I did this in my module to redirect (see also redirect in hook_init makes body text disappear):

function MYMODULE_menu_alter(&$items) {
  $items['node/%node']['page callback'] = 'citykidz_node_page_view';

function MYMODULE_node_page_view($node) {
  if ($node->type == 'event') {
    if ($items = field_get_items('node', $node, 'field_event_date')) {
      $date = date_create($items[0]['value']);
      drupal_goto('news/events/day/' . date_format($date, 'Y-m-d'));
  else {
    return node_page_view($node);

And this got me wondering: what if other modules are also overriding hook_menu_alter and setting their own page callbacks on 'node/%node'? Or even on access or whatever. This is the standard Drupal way of doing things, but surely it will lead to problems (that can be hard to detect). I see there is a module Chain Menu Access API that addresses this. Has anyone had success using this module? And has this issue been addressed in Drupal 8?

1 Answer 1


If two modules are altering the same menu item / form / page etc, last one will "win".

If you need some control over this, and are expecting collisions, you need to implement hook_module_implements_alter:

This hook is invoked during module_implements(). A module may implement this hook in order to reorder the implementing modules, which are otherwise ordered by the module's system weight.

Do your best to have your hook fire last, and if menu item you are altering does not look like the one you are expecting (it was altered already), write a warning message to watchdog.

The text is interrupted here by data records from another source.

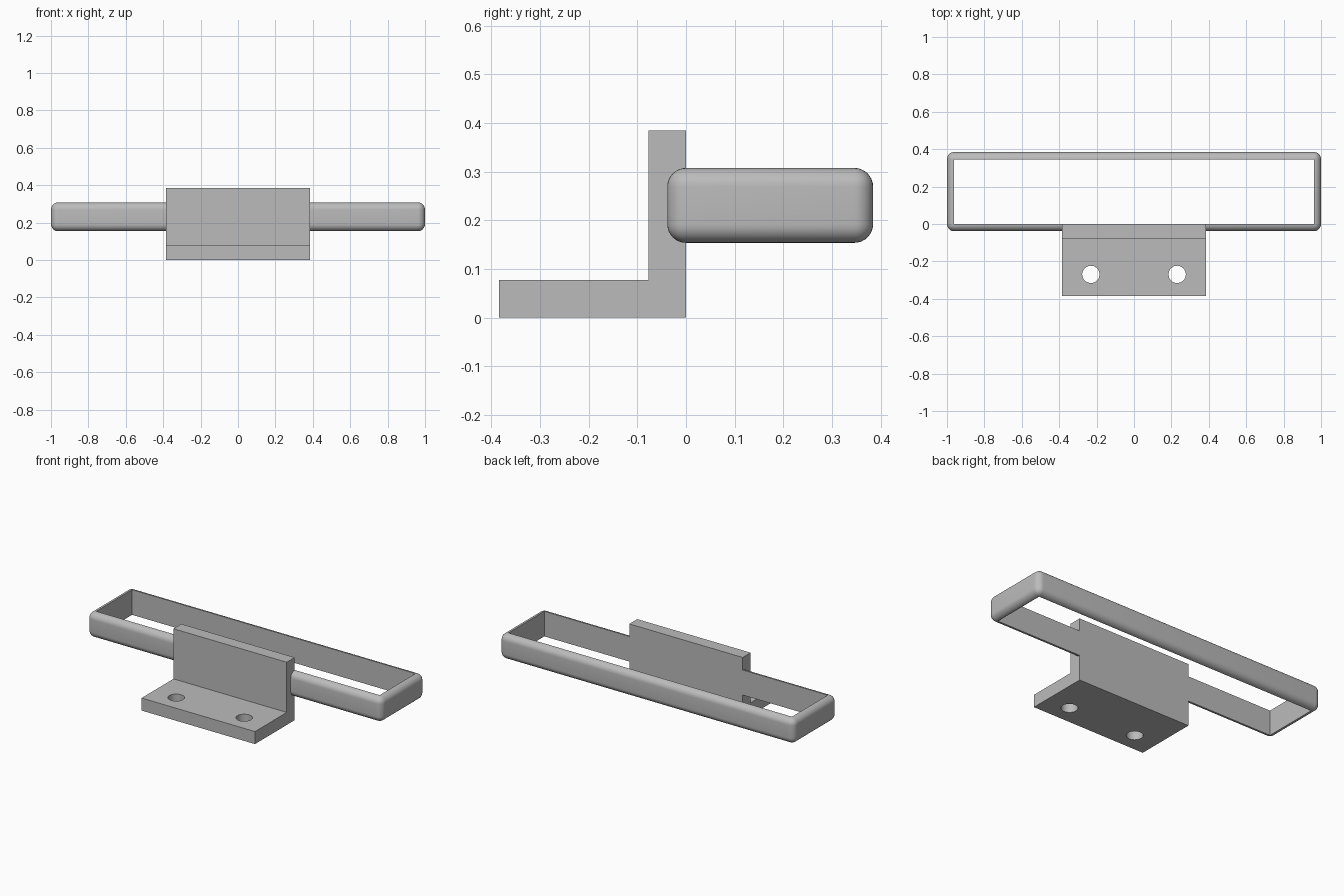
import bpy
import bmesh
from mathutils import Matrix, Vector

old = bpy.data.objects.get("Cube")
if old:
    bpy.data.objects.remove(old, do_unlink=True)

U = 1 / 26  # design module: the ring is 52 modules wide

grey = bpy.data.materials.new("satin_grey")
grey.use_nodes = True
colour = (0.5, 0.5, 0.5, 1)
grey.diffuse_color = colour
grey.node_tree.nodes["Principled BSDF"].inputs["Base Color"].default_value = colour


def make_object(name, bm):
    """Turn a bmesh into a linked object with the grey material."""
    bmesh.ops.recalc_face_normals(bm, faces=bm.faces[:])
    mesh = bpy.data.meshes.new(name)
    bm.to_mesh(mesh)
    bm.free()
    mesh.materials.append(grey)
    obj = bpy.data.objects.new(name, mesh)
    bpy.context.collection.objects.link(obj)
    return obj


def smooth(obj):
    bpy.ops.object.select_all(action="DESELECT")
    obj.select_set(True)
    bpy.context.view_layer.objects.active = obj
    bpy.ops.object.shade_smooth_by_angle(angle=0.6)


# Ring: rounded box with its flat top and bottom opened and joined by inner walls
bm = bmesh.new()
bmesh.ops.create_cube(bm, size=1)
bmesh.ops.scale(bm, vec=Vector((52, 11, 4)) * U, verts=bm.verts)
bmesh.ops.translate(bm, vec=Vector((0, 4.5, 6)) * U, verts=bm.verts)
bmesh.ops.bevel(bm, geom=bm.edges[:], offset=U, offset_type="OFFSET",
                segments=8, profile=0.5, affect="EDGES")
bm.normal_update()
caps = [f for f in bm.faces if abs(f.normal.z) > 0.999]
bmesh.ops.delete(bm, geom=caps, context="FACES")
bmesh.ops.bridge_loops(bm, edges=[e for e in bm.edges if e.is_boundary])
smooth(make_object("towel_ring", bm))

# Bracket: L profile extruded across its width
profile = [(-10, 0), (0, 0), (0, 10), (-2, 10), (-2, 2), (-10, 2)]
bm = bmesh.new()
face = bm.faces.new([bm.verts.new(Vector((-10, y, z)) * U) for y, z in profile])
extruded = bmesh.ops.extrude_face_region(bm, geom=[face])["geom"]
bmesh.ops.translate(bm, vec=(20 * U, 0, 0),
                    verts=[v for v in extruded if isinstance(v, bmesh.types.BMVert)])
bracket = make_object("mounting_bracket", bm)

# Two screw holes through the foot
bm = bmesh.new()
for side in (-1, 1):
    bmesh.ops.create_cone(bm, cap_ends=True, segments=48, radius1=1.2 * U,
                          radius2=1.2 * U, depth=6 * U,
                          matrix=Matrix.Translation(Vector((6 * side, -7, 1)) * U))
cutter = make_object("hole_cutter", bm)
cutter.hide_render = True
cut = bracket.modifiers.new("screw_holes", "BOOLEAN")
cut.operation = "DIFFERENCE"
cut.solver = "EXACT"
cut.object = cutter
bpy.ops.object.select_all(action="DESELECT")
bracket.select_set(True)
bpy.context.view_layer.objects.active = bracket
bpy.ops.object.modifier_apply(modifier=cut.name)
bpy.data.objects.remove(cutter, do_unlink=True)
smooth(bracket)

  • That is excellent advice, especially in the case of a page callback where I want my module's code to run. But could it be possible that correct execution of the code depends on multiple module's code to run, especially in the case of the 'access callback'? Commented Aug 7, 2014 at 9:02
  • @J.Reynolds Access callbacks are different, they are not altering single object, they are just adding "yes / no / no change" entries to access array. They are designed to be used by many modules simultaneously, so should not create any problems.
    – Mołot
    Commented Aug 7, 2014 at 9:11
  • Other modules can also execute hook_module_implements_alter() and put their hook_menu_alter on top ;)
    – milkovsky
    Commented Aug 7, 2014 at 10:15
  • @milkovsky yes, they can. As usual, simple solution is not to install two conflicting software (here: modules) on one system.
    – Mołot
    Commented Aug 7, 2014 at 10:30
  • After thinking about it some more I am finding myself unconvinced. What if I install Revisioning module and my own module. My module runs later than Revisioning. I implement hook_menu_alter for nodes at revision edit path (node/%/revision/%/edit I think). I only want to allow person to edit revision if he has certain userpoints. Must I now re-implement Revisioning's complex set of permissions also? I must return either TRUE or FALSE. Hence I will have to chain onto Revisioning's own access calback, and if it return TRUE then do I do my own module's check on top of that. Commented Aug 7, 2014 at 11:05

Your Answer

By clicking “Post Your Answer”, you agree to our terms of service and acknowledge you have read our privacy policy.

Not the answer you're looking for? Browse other questions tagged or ask your own question.